Moises Henriques, the veteran all-rounder, was a head-scratching choice at No.4 – a position more suited to Travis Head, who showed his class top-scoring with an unbeaten 71 batting one spot lower. Selectors will face some heat for not playing talented all-rounder Marcus Stoinis, who starred in New Zealand earlier this year with a herculean display with both bat and ball.
Australia are too heavily reliant on the top three of Aaron Finch, David Warner and Steve Smith and have missed a stabiliser in the middle order since Michael Clarke’s retirement two years ago. Stoinis or Mitchell Marsh, who is facing a long stint on the sidelines due to injury, would add balance to the team but they don’t particularly sure up the batting.

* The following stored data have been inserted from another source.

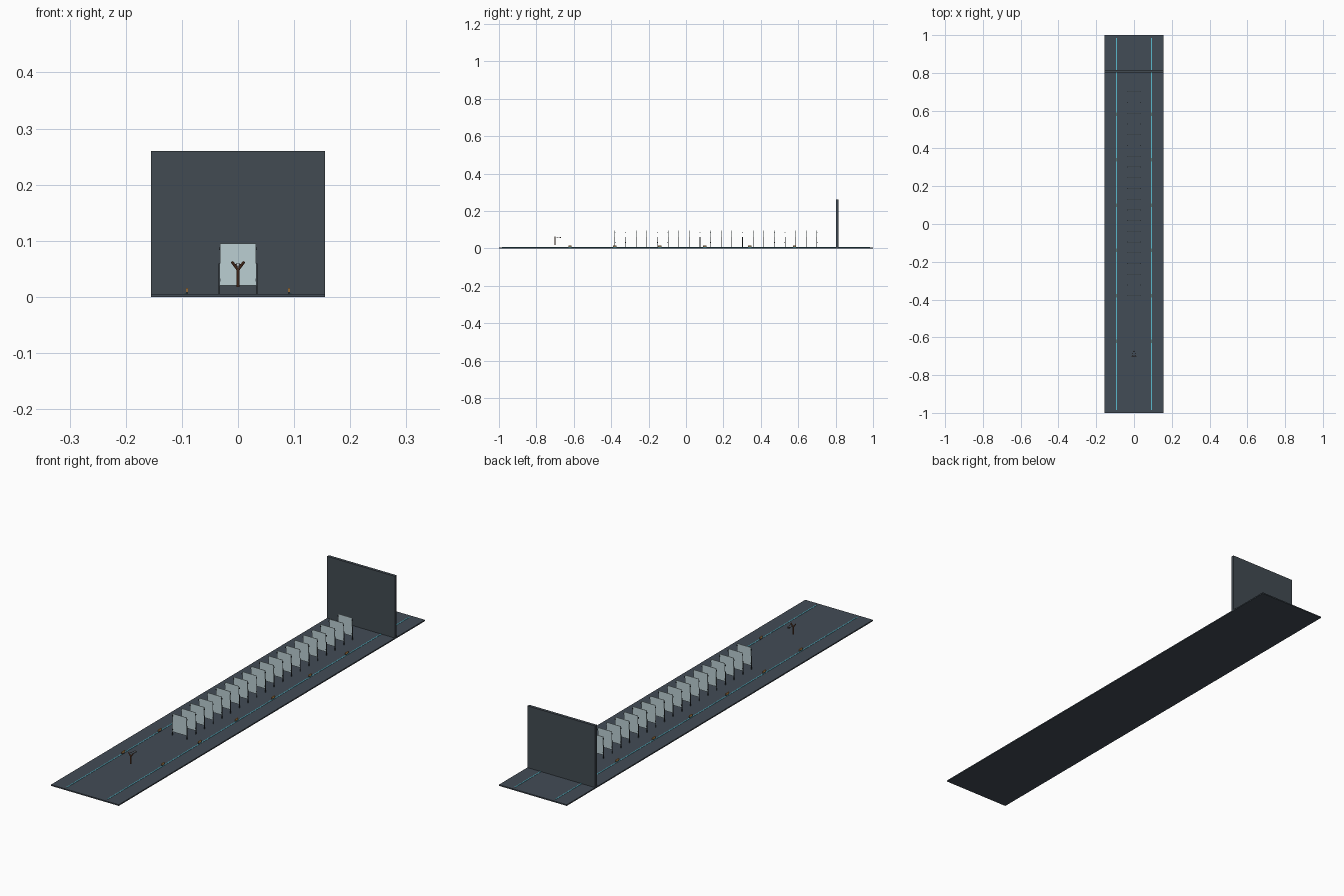
import bpy
from mathutils import Vector

old = bpy.data.objects.get("Cube")
if old:
    bpy.data.objects.remove(old, do_unlink=True)


def material(name, rgb):
    m = bpy.data.materials.new(name)
    m.use_nodes = True
    m.diffuse_color = (*rgb, 1)
    m.node_tree.nodes["Principled BSDF"].inputs["Base Color"].default_value = (*rgb, 1)
    return m


slate = material("slate floor", (0.055, 0.072, 0.092))
wall_grey = material("wall grey", (0.055, 0.070, 0.085))
glass = material("pale glass", (0.50, 0.62, 0.65))
metal = material("dark metal", (0.04, 0.05, 0.06))
cyan = material("cyan strip", (0.10, 0.50, 0.62))
orange = material("amber lamp", (0.75, 0.36, 0.10))
wood = material("brown wood", (0.17, 0.065, 0.03))
band = material("dark rubber", (0.05, 0.03, 0.025))
steel = material("light steel", (0.55, 0.58, 0.60))


def box(name, center, size, mat):
    bpy.ops.mesh.primitive_cube_add(size=1, location=center)
    o = bpy.context.object
    o.name = name
    o.scale = size
    o.data.materials.append(mat)
    return o


def rod(name, a, b, radius, mat, sides=10):
    a, b = Vector(a), Vector(b)
    bpy.ops.mesh.primitive_cylinder_add(vertices=sides, radius=radius,
                                        depth=(b - a).length, location=(a + b) / 2)
    o = bpy.context.object
    o.name = name
    o.rotation_euler = (b - a).to_track_quat("Z", "Y").to_euler()
    o.data.materials.append(mat)
    bpy.ops.object.shade_smooth_by_angle()
    return o


def ball(name, center, radius, mat):
    bpy.ops.mesh.primitive_uv_sphere_add(segments=16, ring_count=8, radius=radius, location=center)
    o = bpy.context.object
    o.name = name
    o.data.materials.append(mat)
    bpy.ops.object.shade_smooth()


# Range floor and backstop
FLOOR = 0.005
box("floor", (0, 0, FLOOR / 2), (0.31, 2, FLOOR), slate)
box("backstop_wall", (0, 0.809, 0.1325), (0.31, 0.012, 0.255), wall_grey)

# Lane strips and lamps on both sides
for side, s in (("left", 1), ("right", -1)):
    box(f"{side}_lane_strip", (s * 0.093, 0, FLOOR + 0.0005), (0.004, 1.97, 0.001), cyan)
    for i in range(6):
        y = -0.62 + i * 0.24
        box(f"{side}_lamp_base_{i}", (s * 0.091, y, FLOOR + 0.002), (0.003, 0.018, 0.004), metal)
        box(f"{side}_lamp_{i}", (s * 0.091, y, 0.0125), (0.003, 0.018, 0.007), orange)

# Row of glass panes with posts and corner clips
COUNT = 20
for i in range(COUNT):
    y = -0.38 + i * 1.08 / (COUNT - 1)
    box(f"glass_pane_{i}", (0, y, 0.0575), (0.064, 0.002, 0.075), glass)
    for side, s in (("left", 1), ("right", -1)):
        box(f"{side}_post_{i}", (s * 0.0335, y, 0.032), (0.002, 0.003, 0.056), metal)
        for z in (0.03, 0.086):
            box(f"{side}_clip_{i}", (s * 0.0325, y, z), (0.003, 0.004, 0.005), metal)

# Slingshot with fork, bands, pouch and shot
Y = -0.7
rod("slingshot_handle", (0, Y, 0.018), (0, Y, 0.05), 0.003, wood)
for side, s in (("left", 1), ("right", -1)):
    tip = (s * 0.011, Y, 0.063)
    rod(f"{side}_fork_arm", (0, Y, 0.048), tip, 0.0024, wood)
    rod(f"{side}_band", (s * 0.010, Y, 0.061), (s * 0.003, Y + 0.029, 0.057), 0.0008, band, 6)
box("pouch", (0, Y + 0.03, 0.057), (0.008, 0.002, 0.006), band)
ball("shot", (0, Y + 0.027, 0.057), 0.003, steel)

With the ball, Australia’s much-hyped “dream team” pace attack failed to materialise with James Pattinson being overlooked for leg-spinner Adam Zampa. On paper, the four-pronged arsenal of Pattinson, Mitchell Starc, Josh Hazlewood and Pat Cummins looks impregnable but that combination fusing brute force and all-out attack is more suited to the longer format of Test cricket. Australia wasn’t helped with Starc looking rusty in his comeback from injury and he was unable to rediscover his inimitable rhythm despite the odd flashback.
Like in Test cricket, Australia’s ODI team feels top heavy with an over reliance on Starc, Warner and Smith. If they aren’t firing, Australia is susceptible fuelling doubts over the team with the World Cup just two years away. Australia’s astounding World Cup record can be partially attributed to meticulous preparation years in advance and you feel selectors will soon be making judgement calls on players with an eye towards that flagship tournament.
Attention will be made of Australia’s continual poor record in the UK, with the Champions Trophy flop just another black mark in a long list of failures over there. With the World Cup being held in the UK in 2019 – during the same summer as the Ashes – Australia would have been hoping for a tonic in conditions they have continually been unable to handle. Almost no practice matches ahead of the Champions Trophy was undesirable and manifested on-field with Australia looking underdone – a recipe for disaster in such an abbreviated tournament.
Of course, there is a lot of water to go under the bridge until the World Cup with Australia now set to enjoy a welcome breather in the next few months before a proposed tour of Bangladesh in late August. However, due to the spectre of the pay dispute, there is the worrying prospect that Australia’s best team won’t be in action for some time if a deal can’t be brokered between CA and the Australian Cricketers’ Association.
On and off the field, there is much uncertainty over the Australian cricket team.